→ Work required: The output has to be the full set of records, reproduced exactly, minus any picture.

[Data Boundary: Start]

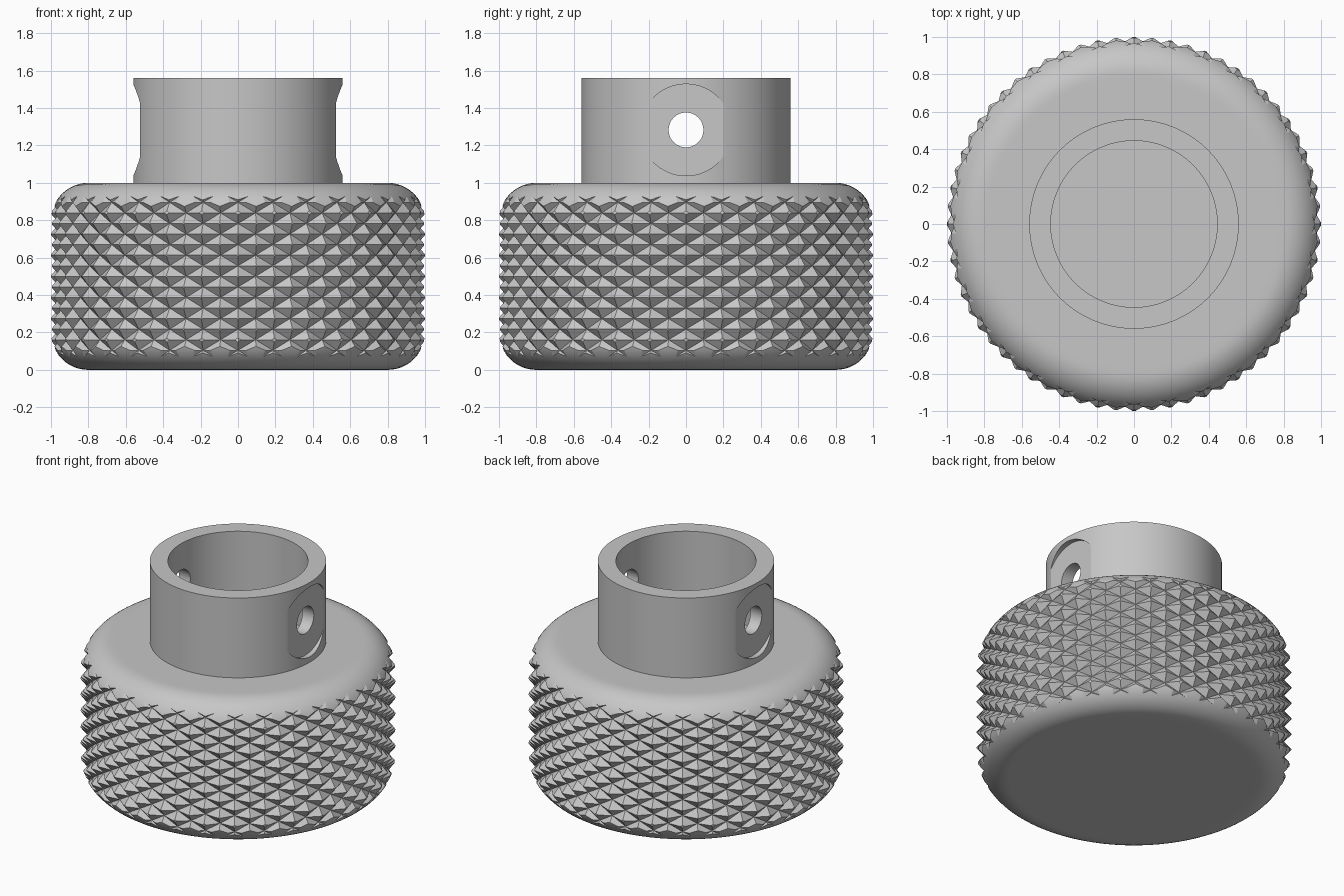
import bpy, bmesh, math

if "Cube" in bpy.data.objects:
    bpy.data.objects.remove(bpy.data.objects["Cube"])

metal = bpy.data.materials.new("grey metal")
metal.diffuse_color = (0.57, 0.57, 0.57, 1)
metal.use_nodes = True
metal.node_tree.nodes["Principled BSDF"].inputs["Base Color"].default_value = metal.diffuse_color


def finish(name, bm):
    """Turn a bmesh into a linked object with the metal material."""
    bmesh.ops.recalc_face_normals(bm, faces=bm.faces[:])
    mesh = bpy.data.meshes.new(name)
    bm.to_mesh(mesh)
    bm.free()
    mesh.materials.append(metal)
    obj = bpy.data.objects.new(name, mesh)
    bpy.context.collection.objects.link(obj)
    return obj


def polar(r, angle, z):
    return (r * math.cos(angle), r * math.sin(angle), z)


def lathe(name, profile, closed=False, segs=128):
    """Revolve (radius, z) points about the z axis."""
    bm = bmesh.new()
    rings = [[bm.verts.new(polar(r, 2 * math.pi * i / segs, z)) for i in range(segs)]
             for r, z in profile]
    pairs = list(zip(rings, rings[1:]))
    if closed:
        pairs.append((rings[-1], rings[0]))
    for a, b in pairs:
        for i in range(segs):
            j = (i + 1) % segs
            bm.faces.new((a[i], a[j], b[j], b[i]))
    bmesh.ops.remove_doubles(bm, verts=bm.verts[:], dist=1e-5)
    return finish(name, bm)


def boolean(obj, cutter, operation):
    """Apply a boolean and remove the helper."""
    mod = obj.modifiers.new("cut", 'BOOLEAN')
    mod.object = cutter
    mod.operation = operation
    mod.solver = 'EXACT'
    bpy.context.view_layer.objects.active = obj
    bpy.ops.object.modifier_apply(modifier=mod.name)
    bpy.data.objects.remove(cutter)


def smooth(obj, degrees):
    bpy.ops.object.select_all(action='DESELECT')
    obj.select_set(True)
    bpy.context.view_layer.objects.active = obj
    bpy.ops.object.shade_smooth_by_angle(angle=math.radians(degrees))


# Knurl envelope: rows of four-sided pyramids between crossing helical grooves
def knurl_envelope(count=32, pitch=0.113, r_groove=0.955, r_tip=1.004, rows=11):
    bm = bmesh.new()
    step = 2 * math.pi / count
    corner = {}
    for j in range(-rows, rows + 1):
        for i in range(count):
            # Slots are half steps; corners sit on slots of the row's parity
            slot = 2 * i + (0 if j % 2 else 1)
            corner[j, slot] = bm.verts.new(
                polar(r_groove, slot * step / 2, 0.5 + j * pitch / 2))
    wrap = 2 * count
    for j in range(-rows + 1, rows):
        for i in range(count):
            slot = 2 * i + (1 if j % 2 else 0)
            tip = bm.verts.new(polar(r_tip, slot * step / 2, 0.5 + j * pitch / 2))
            ring = [corner[j, (slot + 1) % wrap], corner[j + 1, slot],
                    corner[j, (slot - 1) % wrap], corner[j - 1, slot]]
            for k in range(4):
                bm.faces.new((tip, ring[k], ring[(k + 1) % 4]))
    # Close both ends beyond the body
    rims = [e for e in bm.edges if e.is_boundary]
    caps = {s: bm.verts.new((0, 0, 0.5 + s * 0.72)) for s in (-1, 1)}
    for e in rims:
        a, b = e.verts
        bm.faces.new((a, b, caps[1 if a.co.z > 0.5 else -1]))
    return finish("knurl_helper", bm)


# Round-edged knob body with the knurl cut into its side
fillet = 0.2
lower = [(0.8 + fillet * math.sin(t), fillet - fillet * math.cos(t))
         for t in (math.pi / 2 * k / 12 for k in range(13))]
upper = [(r, 1 - z) for r, z in reversed(lower)]
body = lathe("knurled_body", [(0, 0), (0.77, 0)] + lower + upper + [(0.77, 1), (0, 1)])
boolean(body, knurl_envelope(), 'INTERSECT')
smooth(body, 20)

# Hollow collar
collar = lathe("collar", [(0.445, 0.99), (0.56, 0.99), (0.56, 1.56), (0.445, 1.56)],
               closed=True)


def cross_cylinder(radius, x0, x1):
    """Cylinder along x at the height of the screw hole."""
    bpy.ops.mesh.primitive_cylinder_add(
        vertices=64, radius=radius, depth=x1 - x0,
        location=((x0 + x1) / 2, 0, 1.283), rotation=(0, math.pi / 2, 0))
    obj = bpy.context.object
    obj.hide_render = True
    obj.data.materials.append(metal)
    return obj


# Flat round seats on both sides, and the hole straight through
boolean(collar, cross_cylinder(0.245, 0.523, 0.7), 'DIFFERENCE')
boolean(collar, cross_cylinder(0.245, -0.7, -0.523), 'DIFFERENCE')
boolean(collar, cross_cylinder(0.093, -0.8, 0.8), 'DIFFERENCE')
smooth(collar, 15)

[Data Boundary: End]

→ Answer to this exercise:
import bpy, bmesh, math

if "Cube" in bpy.data.objects:
    bpy.data.objects.remove(bpy.data.objects["Cube"])

metal = bpy.data.materials.new("grey metal")
metal.diffuse_color = (0.57, 0.57, 0.57, 1)
metal.use_nodes = True
metal.node_tree.nodes["Principled BSDF"].inputs["Base Color"].default_value = metal.diffuse_color


def finish(name, bm):
    """Turn a bmesh into a linked object with the metal material."""
    bmesh.ops.recalc_face_normals(bm, faces=bm.faces[:])
    mesh = bpy.data.meshes.new(name)
    bm.to_mesh(mesh)
    bm.free()
    mesh.materials.append(metal)
    obj = bpy.data.objects.new(name, mesh)
    bpy.context.collection.objects.link(obj)
    return obj


def polar(r, angle, z):
    return (r * math.cos(angle), r * math.sin(angle), z)


def lathe(name, profile, closed=False, segs=128):
    """Revolve (radius, z) points about the z axis."""
    bm = bmesh.new()
    rings = [[bm.verts.new(polar(r, 2 * math.pi * i / segs, z)) for i in range(segs)]
             for r, z in profile]
    pairs = list(zip(rings, rings[1:]))
    if closed:
        pairs.append((rings[-1], rings[0]))
    for a, b in pairs:
        for i in range(segs):
            j = (i + 1) % segs
            bm.faces.new((a[i], a[j], b[j], b[i]))
    bmesh.ops.remove_doubles(bm, verts=bm.verts[:], dist=1e-5)
    return finish(name, bm)


def boolean(obj, cutter, operation):
    """Apply a boolean and remove the helper."""
    mod = obj.modifiers.new("cut", 'BOOLEAN')
    mod.object = cutter
    mod.operation = operation
    mod.solver = 'EXACT'
    bpy.context.view_layer.objects.active = obj
    bpy.ops.object.modifier_apply(modifier=mod.name)
    bpy.data.objects.remove(cutter)


def smooth(obj, degrees):
    bpy.ops.object.select_all(action='DESELECT')
    obj.select_set(True)
    bpy.context.view_layer.objects.active = obj
    bpy.ops.object.shade_smooth_by_angle(angle=math.radians(degrees))


# Knurl envelope: rows of four-sided pyramids between crossing helical grooves
def knurl_envelope(count=32, pitch=0.113, r_groove=0.955, r_tip=1.004, rows=11):
    bm = bmesh.new()
    step = 2 * math.pi / count
    corner = {}
    for j in range(-rows, rows + 1):
        for i in range(count):
            # Slots are half steps; corners sit on slots of the row's parity
            slot = 2 * i + (0 if j % 2 else 1)
            corner[j, slot] = bm.verts.new(
                polar(r_groove, slot * step / 2, 0.5 + j * pitch / 2))
    wrap = 2 * count
    for j in range(-rows + 1, rows):
        for i in range(count):
            slot = 2 * i + (1 if j % 2 else 0)
            tip = bm.verts.new(polar(r_tip, slot * step / 2, 0.5 + j * pitch / 2))
            ring = [corner[j, (slot + 1) % wrap], corner[j + 1, slot],
                    corner[j, (slot - 1) % wrap], corner[j - 1, slot]]
            for k in range(4):
                bm.faces.new((tip, ring[k], ring[(k + 1) % 4]))
    # Close both ends beyond the body
    rims = [e for e in bm.edges if e.is_boundary]
    caps = {s: bm.verts.new((0, 0, 0.5 + s * 0.72)) for s in (-1, 1)}
    for e in rims:
        a, b = e.verts
        bm.faces.new((a, b, caps[1 if a.co.z > 0.5 else -1]))
    return finish("knurl_helper", bm)


# Round-edged knob body with the knurl cut into its side
fillet = 0.2
lower = [(0.8 + fillet * math.sin(t), fillet - fillet * math.cos(t))
         for t in (math.pi / 2 * k / 12 for k in range(13))]
upper = [(r, 1 - z) for r, z in reversed(lower)]
body = lathe("knurled_body", [(0, 0), (0.77, 0)] + lower + upper + [(0.77, 1), (0, 1)])
boolean(body, knurl_envelope(), 'INTERSECT')
smooth(body, 20)

# Hollow collar
collar = lathe("collar", [(0.445, 0.99), (0.56, 0.99), (0.56, 1.56), (0.445, 1.56)],
               closed=True)


def cross_cylinder(radius, x0, x1):
    """Cylinder along x at the height of the screw hole."""
    bpy.ops.mesh.primitive_cylinder_add(
        vertices=64, radius=radius, depth=x1 - x0,
        location=((x0 + x1) / 2, 0, 1.283), rotation=(0, math.pi / 2, 0))
    obj = bpy.context.object
    obj.hide_render = True
    obj.data.materials.append(metal)
    return obj


# Flat round seats on both sides, and the hole straight through
boolean(collar, cross_cylinder(0.245, 0.523, 0.7), 'DIFFERENCE')
boolean(collar, cross_cylinder(0.245, -0.7, -0.523), 'DIFFERENCE')
boolean(collar, cross_cylinder(0.093, -0.8, 0.8), 'DIFFERENCE')
smooth(collar, 15)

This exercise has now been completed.